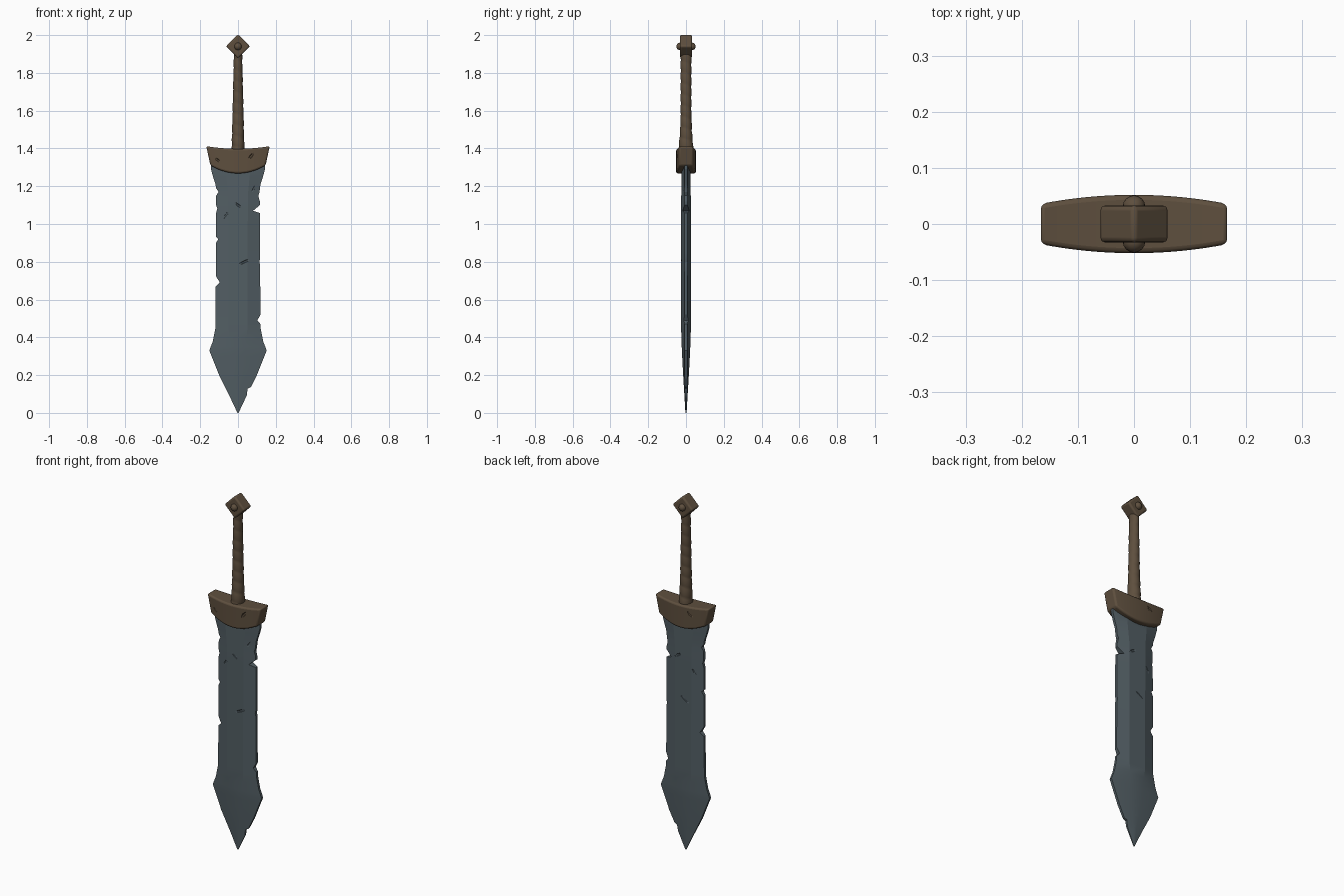
import bpy, bmesh, math
from mathutils import Vector

if "Cube" in bpy.data.objects:
    bpy.data.objects.remove(bpy.data.objects["Cube"])


def material(name, rgb):
    m = bpy.data.materials.new(name)
    m.diffuse_color = (*rgb, 1)
    m.use_nodes = True
    m.node_tree.nodes["Principled BSDF"].inputs["Base Color"].default_value = m.diffuse_color
    return m


STEEL = material("grey steel", (0.085, 0.112, 0.127))
BRONZE = material("dull brown", (0.112, 0.078, 0.048))


def finish(bm, name, mat):
    bmesh.ops.recalc_face_normals(bm, faces=bm.faces)
    me = bpy.data.meshes.new(name)
    bm.to_mesh(me)
    bm.free()
    ob = bpy.data.objects.new(name, me)
    bpy.context.collection.objects.link(ob)
    me.materials.append(mat)
    return ob


def loft(name, rings, mat):
    bm = bmesh.new()
    rows = [[bm.verts.new(p) for p in r] for r in rings]
    n = len(rows[0])
    for a, b in zip(rows, rows[1:]):
        for i in range(n):
            j = (i + 1) % n
            bm.faces.new((a[i], a[j], b[j], b[i]))
    bm.faces.new(rows[0])
    bm.faces.new(rows[-1])
    return finish(bm, name, mat)


def smooth(ob, angle):
    bpy.ops.object.select_all(action='DESELECT')
    ob.select_set(True)
    bpy.context.view_layer.objects.active = ob
    bpy.ops.object.shade_smooth_by_angle(angle=math.radians(angle))


def bevel(ob, width, segments):
    m = ob.modifiers.new("bevel", 'BEVEL')
    m.width, m.segments = width, segments
    m.limit_method, m.angle_limit = 'ANGLE', math.radians(35)


def interp(table, z):
    for (z0, v0), (z1, v1) in zip(table, table[1:]):
        if z <= z1:
            return v0 + (v1 - v0) * (z - z0) / (z1 - z0)
    return table[-1][1]


def scratches(ob, marks):
    # Thin spindle cutters (x, y, z, half length, tilt) gouge the surface
    bm = bmesh.new()
    for x, y, z, length, tilt in marks:
        c, s = math.cos(math.radians(tilt)), math.sin(math.radians(tilt))
        v = bmesh.ops.create_icosphere(bm, subdivisions=1, radius=1)["verts"]
        for p in v:
            a, d, w = p.co.x * length, p.co.y * 0.006, p.co.z * 0.008
            p.co = Vector((x + a * c - w * s, y + d, z + a * s + w * c))
    cutter = finish(bm, ob.name + "_scratch_cutter", ob.data.materials[0])
    cutter.hide_render = True
    cutter.hide_set(True)
    m = ob.modifiers.new("scratches", 'BOOLEAN')
    m.operation, m.object, m.solver = 'DIFFERENCE', cutter, 'EXACT'


# Blade: flat centre, bevelled sides, and a wide leaf-shaped point
outline = [(0, .003), (.1, .05), (.2, .1), (.33, .152), (.38, .133), (.45, .119),
           (1.18, .115), (1.21, .119), (1.25, .132), (1.29, .143), (1.34, .143)]
thick = [(0, .003), (.1, .009), (.2, .015), (.33, .022), (.45, .026), (1.1, .026), (1.34, .022)]
centre = [(0, .001), (.1, .008), (.25, .035), (.45, .05), (1.15, .052), (1.34, .07)]
# Nicks: height, depth, reach below, reach above
left_nicks = [(.69, .022, .02, .035), (.92, .012, .02, .012), (1.17, .012, .02, .02),
              (1.08, .006, .02, .02)]
right_nicks = [(.128, .013, .035, .008), (.49, .016, .02, .03), (1.07, .036, .012, .03),
               (1.15, .008, .03, .02), (.80, .004, .02, .02)]


def nicked(z, nicks):
    e = interp(outline, z)
    for c, d, lo, hi in nicks:
        t = (z - c) / (hi if z > c else lo)
        e -= d * max(0, 1 - abs(t))
    return e


heights = {z for z, _ in outline} | {z for z, _ in thick} | {i * .05 for i in range(27)}
for c, d, lo, hi in left_nicks + right_nicks:
    heights |= {c - lo, c, c + hi}
heights = sorted({round(z, 3) for z in heights})
rings = []
for z in heights:
    t, w, full = interp(thick, z), interp(centre, z), interp(outline, z)
    rim = min(.007, t * .5)
    el, er = nicked(z, left_nicks), nicked(z, right_nicks)
    tl, tr = (t - (t - rim) * (e - w) / (full - w) for e in (el, er))
    rings.append([(-el, -tl, z), (-w, -t, z), (w, -t, z), (er, -tr, z),
                  (er, tr, z), (w, t, z), (-w, t, z), (-el, tl, z)])
blade = loft("blade", rings, STEEL)
scratches(blade, [(.035, -.028, .80, .045, 25), (0, -.028, 1.10, .03, -35),
                  (-.07, -.024, 1.04, .035, 50), (.085, -.02, 1.19, .03, 60),
                  (-.01, .028, .86, .04, 35), (.03, .028, 1.10, .03, -30),
                  (-.075, .023, 1.02, .035, 50)])
smooth(blade, 12)

# Guard: boat-shaped block, deeper in the middle
rings = []
for i in range(17):
    s = -1 + i / 8
    d, top, bot = .052 - .016 * s * s, 1.398 + .014 * s * s, 1.268 + .042 * s * s
    rings.append([(.168 * s, -d, top), (.168 * s, d, top),
                  (.146 * s, d, bot), (.146 * s, -d, bot)])
guard = loft("guard", rings, BRONZE)
bevel(guard, .009, 3)
scratches(guard, [(.07, -.049, 1.36, .025, 50), (-.11, -.046, 1.34, .02, -40),
                  (-.06, .05, 1.36, .025, 40)])
smooth(guard, 35)

# Grip: tapering handle with a slanted spiral wrap
wide = [(1.38, .034), (1.5, .031), (1.88, .022), (1.92, .022)]
deep = [(1.38, .04), (1.43, .036), (1.5, .031), (1.6, .028), (1.86, .028), (1.92, .031)]
rings = []
for i in range(82):
    z = 1.38 + i * .54 / 81
    ring = []
    for k in range(20):
        a = 2 * math.pi * k / 20
        wrap = (z / .058 + k / 20) % 1
        r = .93 + .1 * math.sin(math.pi * wrap) ** .6
        ring.append((interp(wide, z) * r * math.cos(a), interp(deep, z) * r * math.sin(a), z))
    rings.append(ring)
smooth(loft("grip", rings, BRONZE), 50)

# Pommel: rounded block standing on its corner
bm = bmesh.new()
bmesh.ops.create_cube(bm, size=1)
for v in bm.verts:
    x, z = v.co.x * .09, v.co.z * .09
    v.co = ((x - z) * math.sqrt(.5), v.co.y * .066, 1.94 + (x + z) * math.sqrt(.5))
pommel = finish(bm, "pommel", BRONZE)
bevel(pommel, .009, 3)
smooth(pommel, 35)

# Rivets: domed studs on both pommel faces
for side, name in ((-1, "front_rivet"), (1, "back_rivet")):
    bm = bmesh.new()
    bmesh.ops.create_uvsphere(bm, u_segments=16, v_segments=10, radius=.02)
    bmesh.ops.translate(bm, verts=bm.verts, vec=(0, side * .031, 1.94))
    smooth(finish(bm, name, BRONZE), 60)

_EXERCISE REQUIREMENTS_. Answer with the exact lines running from the one that contains "bevel(pommel, .009, 3)" through the last line of the data. Include no other line.

_RESPONSE TO THIS TASK_.
bevel(pommel, .009, 3)
smooth(pommel, 35)

# Rivets: domed studs on both pommel faces
for side, name in ((-1, "front_rivet"), (1, "back_rivet")):
    bm = bmesh.new()
    bmesh.ops.create_uvsphere(bm, u_segments=16, v_segments=10, radius=.02)
    bmesh.ops.translate(bm, verts=bm.verts, vec=(0, side * .031, 1.94))
    smooth(finish(bm, name, BRONZE), 60)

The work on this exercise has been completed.